Mood (grammar)

From Conservapedia
Jump to: navigation, search

Mood is a grammatical category that expresses the speaker's attitude toward the action or state of being described in a verb, namely, whether it is a simple statement of fact, a hypothetical or counterfactual situation, a desire, a command, etc. English has indicative, subjunctive, and imperative moods; other languages distinguish more or fewer.

Indicative mood

The indicative mood indicates a simple statement of fact: "I'm here."

Subjunctive mood

The subjunctive mood expresses a hypothetical, counterfactual, or desired situation. A counterfactual present situation is expressed in the past subjunctive: If I were king... (which the speaker is not). A counterfactual past situation is expressed in the past perfect subjunctive: If I had been king... (which the speaker was not at the relevant time, if ever). A desired situation can be expressed in the present or future subjunctive: I request that he be there/should be there at noon. God save the Queen!
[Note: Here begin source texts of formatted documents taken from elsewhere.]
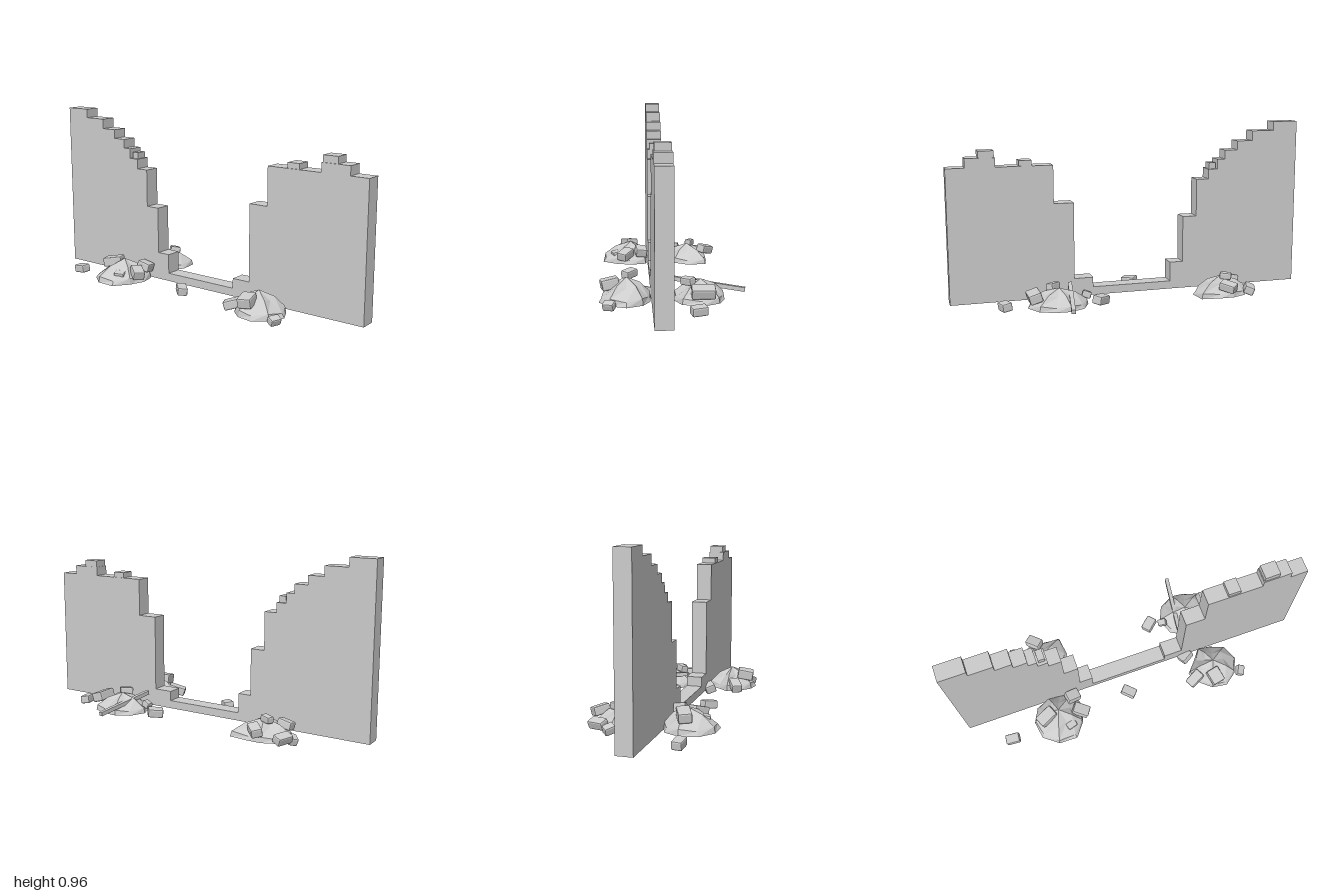
import * as THREE from 'three';
import { RoundedBoxGeometry } from 'three/addons/geometries/RoundedBoxGeometry.js';

const stone = new THREE.MeshStandardMaterial({ color: 0xcccccc, flatShading: true });
const BASE = 0.025;

function add(parent, geometry, name) {
  const mesh = new THREE.Mesh(geometry, stone);
  mesh.name = name;
  parent.add(mesh);
  return mesh;
}

// Stepped wall: each pair is the right end of a step and its height
function wallGeometry() {
  const steps = [
    [-0.855, 0.965], [-0.725, 0.915], [-0.635, 0.86], [-0.56, 0.81], [-0.515, 0.76],
    [-0.46, 0.705], [-0.39, 0.65], [-0.31, 0.44], [-0.235, 0.18], [0.215, 0.07],
    [0.32, 0.125], [0.43, 0.55], [0.74, 0.76], [0.9, 0.81], [1, 0.76],
  ];
  const shape = new THREE.Shape();
  shape.moveTo(-1, BASE);
  let x = -1;
  for (const [end, y] of steps) {
    shape.lineTo(x, y);
    shape.lineTo(end, y);
    x = end;
  }
  shape.lineTo(1, BASE);
  return new THREE.ExtrudeGeometry(shape, { depth: 0.088, bevelEnabled: false }).translate(0, 0, 0.012);
}

// Faceted heap: rings of radii, alternately ridge and hollow, rising to an apex
function heapGeometry([ax, ay, az], radii) {
  const levels = [[1, 0], [0.93, 0.24], [0.5, 0.68]];
  const n = radii.length;
  const positions = [];
  const index = [];
  levels.forEach(([scale, lift], k) => radii.forEach((radius, i) => {
    const ridge = k === 0 ? 0 : (i % 2 ? 0.06 : -0.06);
    const angle = (i / n) * Math.PI * 2;
    const r = radius * (scale + ridge * (k === 1 ? 0.4 : 1));
    positions.push(ax + r * Math.cos(angle), BASE + (ay - BASE) * (lift + ridge * 0.8), az - r * Math.sin(angle));
  }));
  positions.push(ax, ay, az, ax, BASE, az);
  const top = levels.length * n;
  for (let i = 0; i < n; i++) {
    const j = (i + 1) % n;
    for (let k = 0; k < levels.length - 1; k++) {
      const a = k * n + i, b = k * n + j;
      index.push(a, b, b + n, a, b + n, a + n);
    }
    index.push(top - n + i, top - n + j, top, j, i, top + 1);
  }
  const geometry = new THREE.BufferGeometry();
  geometry.setAttribute('position', new THREE.Float32BufferAttribute(positions, 3));
  geometry.setIndex(index);
  geometry.computeVertexNormals();
  return geometry;
}

// Apex and base radii, counter-clockwise from +x; bricks are [x, y, z, length, width, yaw]
const backLeft = {
  name: 'heapBackLeft', apex: [-0.48, 0.125, -0.14],
  radii: [0.16, 0.18, 0.125, 0.125, 0.145, 0.165, 0.153, 0.135, 0.125, 0.13],
  bricks: [
    [-0.625, 0.055, -0.215, 0.095, 0.055, 1.2], [-0.645, 0.036, -0.15, 0.06, 0.05, -0.8],
    [-0.485, 0.088, -0.255, 0.09, 0.06, -0.8], [-0.505, 0.125, -0.16, 0.065, 0.04, -0.4],
    [-0.57, 0.085, -0.07, 0.085, 0.055, -0.1]],
};
const frontLeft = {
  name: 'heapFrontLeft', apex: [-0.48, 0.14, 0.2],
  radii: [0.145, 0.15, 0.115, 0.115, 0.136, 0.152, 0.168, 0.172, 0.175, 0.145],
  bricks: [
    [-0.78, 0.04, 0.25, 0.08, 0.055, -0.1], [-0.555, 0.115, 0.21, 0.11, 0.07, 0.4],
    [-0.435, 0.07, 0.29, 0.06, 0.045, 0.3], [-0.355, 0.085, 0.232, 0.095, 0.065, -0.6],
    [-0.375, 0.1, 0.14, 0.08, 0.065, 0.15], [-0.05, 0.04, 0.21, 0.085, 0.055, -0.75]],
};
const backRight = {
  name: 'heapBackRight', apex: [0.44, 0.125, -0.15],
  radii: [0.17, 0.15, 0.127, 0.132, 0.146, 0.158, 0.153, 0.143, 0.146, 0.17],
  bricks: [
    [0.21, 0.042, -0.148, 0.085, 0.06, 0.7], [0.285, 0.07, -0.122, 0.05, 0.04, -0.2],
    [0.575, 0.09, -0.155, 0.07, 0.12, 0], [0.725, 0.038, -0.122, 0.055, 0.08, 0.25],
    [0.46, 0.118, -0.085, 0.075, 0.045, 0.75]],
};
const frontRight = {
  name: 'heapFrontRight', apex: [0.47, 0.145, 0.225],
  radii: [0.155, 0.14, 0.125, 0.13, 0.108, 0.145, 0.125, 0.131, 0.146, 0.145],
  bricks: [
    [0.345, 0.036, 0.115, 0.08, 0.06, 0.5], [0.345, 0.06, 0.272, 0.1, 0.06, 0.45],
    [0.455, 0.108, 0.31, 0.075, 0.09, 0.2], [0.62, 0.038, 0.31, 0.045, 0.06, -0.4]],
};

// A loose brick leans outwards with the slope of its heap
function addBrick(parent, [x, y, z, length, width, yaw], [ax, , az]) {
  const height = 0.018 + 0.5 * Math.min(length, width);
  const brick = add(parent, new RoundedBoxGeometry(length, height, width, 1, 0.008), 'looseBrick');
  const distance = Math.hypot(x - ax, z - az);
  const lean = distance > 0.2 ? 0.14 : 2.2 * distance;
  const axis = new THREE.Vector3(z - az, 0, ax - x).normalize();
  brick.position.set(x, y, z);
  brick.rotation.y = yaw;
  brick.rotateOnWorldAxis(axis, lean);
}

// Bricks still sitting on the wall: [x, base y, length, height, depth]
const wallBricks = [
  [-0.488, 0.7, 0.037, 0.04, 0.06], [0.58, 0.755, 0.07, 0.035, 0.08], [0.787, 0.805, 0.085, 0.042, 0.08]];

export function createModel() {
  const model = new THREE.Group();
  model.name = 'ruinedWall';

  add(model, wallGeometry(), 'wall');
  for (const [x, y, length, height, depth] of wallBricks) {
    add(model, new THREE.BoxGeometry(length, height, depth), 'wallTopBrick').position.set(x, y + height / 2, 0.055);
  }

  for (const { name, apex, radii, bricks } of [backLeft, frontLeft, backRight, frontRight]) {
    add(model, heapGeometry(apex, radii), name);
    for (const brick of bricks) addBrick(model, brick, apex);
  }

  // Plank leaning across the back right heap
  const start = new THREE.Vector3(0.355, 0.107, -0.02);
  const end = new THREE.Vector3(0.413, 0.058, -0.383);
  const plank = add(model, new THREE.BoxGeometry(0.022, 0.022, start.distanceTo(end)), 'plank');
  plank.position.copy(start).lerp(end, 0.5);
  plank.lookAt(end);

  return model;
}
The future subjunctive also expresses a possible future situation in a dependent clause: If I should die before I wake....

In counterfactual statements, the independent clause is expressed in the conditional, which is sometimes considered to be a mood distinct from the subjunctive: If I were king, what riches I would give you.

Imperative mood

The imperative mood expresses a command: Go! It typically exists only in the second person and in the first person plural (Let's go!). Some languages, like Spanish, have a separate polite imperative based on the subjunctive.

See also